International tourism has continued on its steady growth trajectory, in a race to level up to pre-pandemic era, as 700 million tourists travelled globally between January and July this year, with Africa, Europe and the Middle East, leading the global sector’s rebound. This figure is 84% of pre-pandemic, according to the latest data from the United Nations World Tourism Organsiation (UNWTO) World Tourism Barometer. The figure is said to be 43% higher than the figure recorded for the same period last year.
July was said to the busiest month, with 145 million international travellers recorded, about 20% of the seven-month total. Appraising the performance, UNWTO Secretary-General, Zurab Pololikashvili, said: “UNWTO data once again shows how tourism is recovering strongly in every part of the world. But as our sector recovers, it also needs to adapt.
The extreme weather events we have witnessed over recent months as well as the critical challenges of managing increasing tourism flows underline the need to build a more inclusive, sustainable and resilient sector and ensure recovery goes hand-in-hand with rethinking of our sector.”
Details of the report shows that all the world regions enjoyed strong rates of tourism recovery over the first seven months of 2023, driven by demand for international travel from several large source markets:
The Middle East reported the best results, with arrivals 20% above pre-pandemic levels.
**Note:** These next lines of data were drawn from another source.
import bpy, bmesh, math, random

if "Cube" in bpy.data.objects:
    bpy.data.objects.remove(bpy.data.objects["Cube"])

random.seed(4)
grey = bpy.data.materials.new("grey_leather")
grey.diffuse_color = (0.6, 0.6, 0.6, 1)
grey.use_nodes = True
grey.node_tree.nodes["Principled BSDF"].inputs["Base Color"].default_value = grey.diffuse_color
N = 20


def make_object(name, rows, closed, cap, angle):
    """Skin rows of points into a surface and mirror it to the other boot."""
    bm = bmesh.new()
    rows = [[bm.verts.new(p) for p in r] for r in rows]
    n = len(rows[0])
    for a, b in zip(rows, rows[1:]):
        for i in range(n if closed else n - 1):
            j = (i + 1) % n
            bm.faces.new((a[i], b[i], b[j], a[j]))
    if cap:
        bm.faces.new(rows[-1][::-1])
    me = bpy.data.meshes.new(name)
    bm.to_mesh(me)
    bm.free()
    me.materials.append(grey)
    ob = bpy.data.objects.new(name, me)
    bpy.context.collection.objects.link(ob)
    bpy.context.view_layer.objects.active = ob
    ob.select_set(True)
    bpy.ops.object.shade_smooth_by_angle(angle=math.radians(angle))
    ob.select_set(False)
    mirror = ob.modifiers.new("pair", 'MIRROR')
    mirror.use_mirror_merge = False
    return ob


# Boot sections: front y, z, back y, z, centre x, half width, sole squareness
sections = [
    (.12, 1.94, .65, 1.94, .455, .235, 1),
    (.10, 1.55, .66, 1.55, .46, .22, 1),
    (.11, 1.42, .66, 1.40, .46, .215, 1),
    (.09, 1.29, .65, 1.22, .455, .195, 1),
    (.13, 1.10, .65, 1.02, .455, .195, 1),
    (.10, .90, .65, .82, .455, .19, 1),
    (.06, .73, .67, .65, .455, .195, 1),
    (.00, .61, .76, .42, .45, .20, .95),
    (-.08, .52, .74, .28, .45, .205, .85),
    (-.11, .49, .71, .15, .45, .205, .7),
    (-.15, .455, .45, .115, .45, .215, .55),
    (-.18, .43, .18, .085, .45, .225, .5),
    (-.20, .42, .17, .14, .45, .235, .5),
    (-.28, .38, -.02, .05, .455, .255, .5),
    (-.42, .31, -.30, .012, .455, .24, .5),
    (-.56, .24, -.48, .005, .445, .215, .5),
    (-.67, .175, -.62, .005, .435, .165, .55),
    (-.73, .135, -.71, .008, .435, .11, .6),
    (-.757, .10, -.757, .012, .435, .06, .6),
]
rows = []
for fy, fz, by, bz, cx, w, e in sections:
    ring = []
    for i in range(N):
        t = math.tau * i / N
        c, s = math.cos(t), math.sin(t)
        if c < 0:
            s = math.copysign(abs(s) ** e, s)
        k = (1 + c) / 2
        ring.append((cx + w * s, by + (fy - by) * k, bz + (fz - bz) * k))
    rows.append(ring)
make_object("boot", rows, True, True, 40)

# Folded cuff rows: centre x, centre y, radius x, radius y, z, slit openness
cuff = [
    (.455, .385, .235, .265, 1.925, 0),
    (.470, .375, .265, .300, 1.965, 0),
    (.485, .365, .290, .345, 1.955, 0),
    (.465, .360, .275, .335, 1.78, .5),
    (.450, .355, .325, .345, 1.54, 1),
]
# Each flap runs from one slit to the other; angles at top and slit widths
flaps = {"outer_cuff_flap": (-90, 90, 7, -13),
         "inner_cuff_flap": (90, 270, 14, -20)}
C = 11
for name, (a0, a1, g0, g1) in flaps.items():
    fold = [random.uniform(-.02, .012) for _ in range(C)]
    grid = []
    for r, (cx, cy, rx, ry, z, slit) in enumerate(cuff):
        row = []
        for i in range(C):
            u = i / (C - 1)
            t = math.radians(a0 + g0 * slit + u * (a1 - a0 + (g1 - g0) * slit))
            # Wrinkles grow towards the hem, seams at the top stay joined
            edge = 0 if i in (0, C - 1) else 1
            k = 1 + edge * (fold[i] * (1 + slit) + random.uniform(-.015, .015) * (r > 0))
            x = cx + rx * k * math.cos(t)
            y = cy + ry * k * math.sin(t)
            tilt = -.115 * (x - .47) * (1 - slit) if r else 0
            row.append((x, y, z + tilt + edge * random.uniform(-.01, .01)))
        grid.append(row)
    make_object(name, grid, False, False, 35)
The region continues to be the only one to exceed 2019 levels so far; Europe, the world’s largest destination region, reached 91% of pre-pandemic levels, supported by robust intra-regional demand and travel from the United States; Africa recovered 92% of pre-crisis visitors while the Americas recorded 87%; and Asia and the Pacific, recovery accelerated to 61%, after the opening of many destinations and source markets at the end of 2022 and earlier this year.
These results show international tourism remains well on track to reach 80% to 95% of pre-pandemic levels in 2023. Prospects for September-December 2023 point to continued recovery, according to the latest UNWTO Confidence Index, though at a more moderate pace following the peak travel season of June-August. These results will be driven by the still pent-up demand and increased air connectivity particularly in Asia and the Pacific where recovery is still subdued.
The reopening of China and other Asian markets and destinations is expected to continue boosting travel both within the region and to other parts of the world. The challenging economic environment continues to be a critical factor in the effective recovery of international tourism in 2023, according to UNWTO’s Panel of Experts.
Persisting inflation and rising oil prices have translated into higher transport and accommodations costs. This could weigh on spending patterns over the remainder of the year, with tourists increasingly seeking value for money, travelling closer to home and making shorter trips.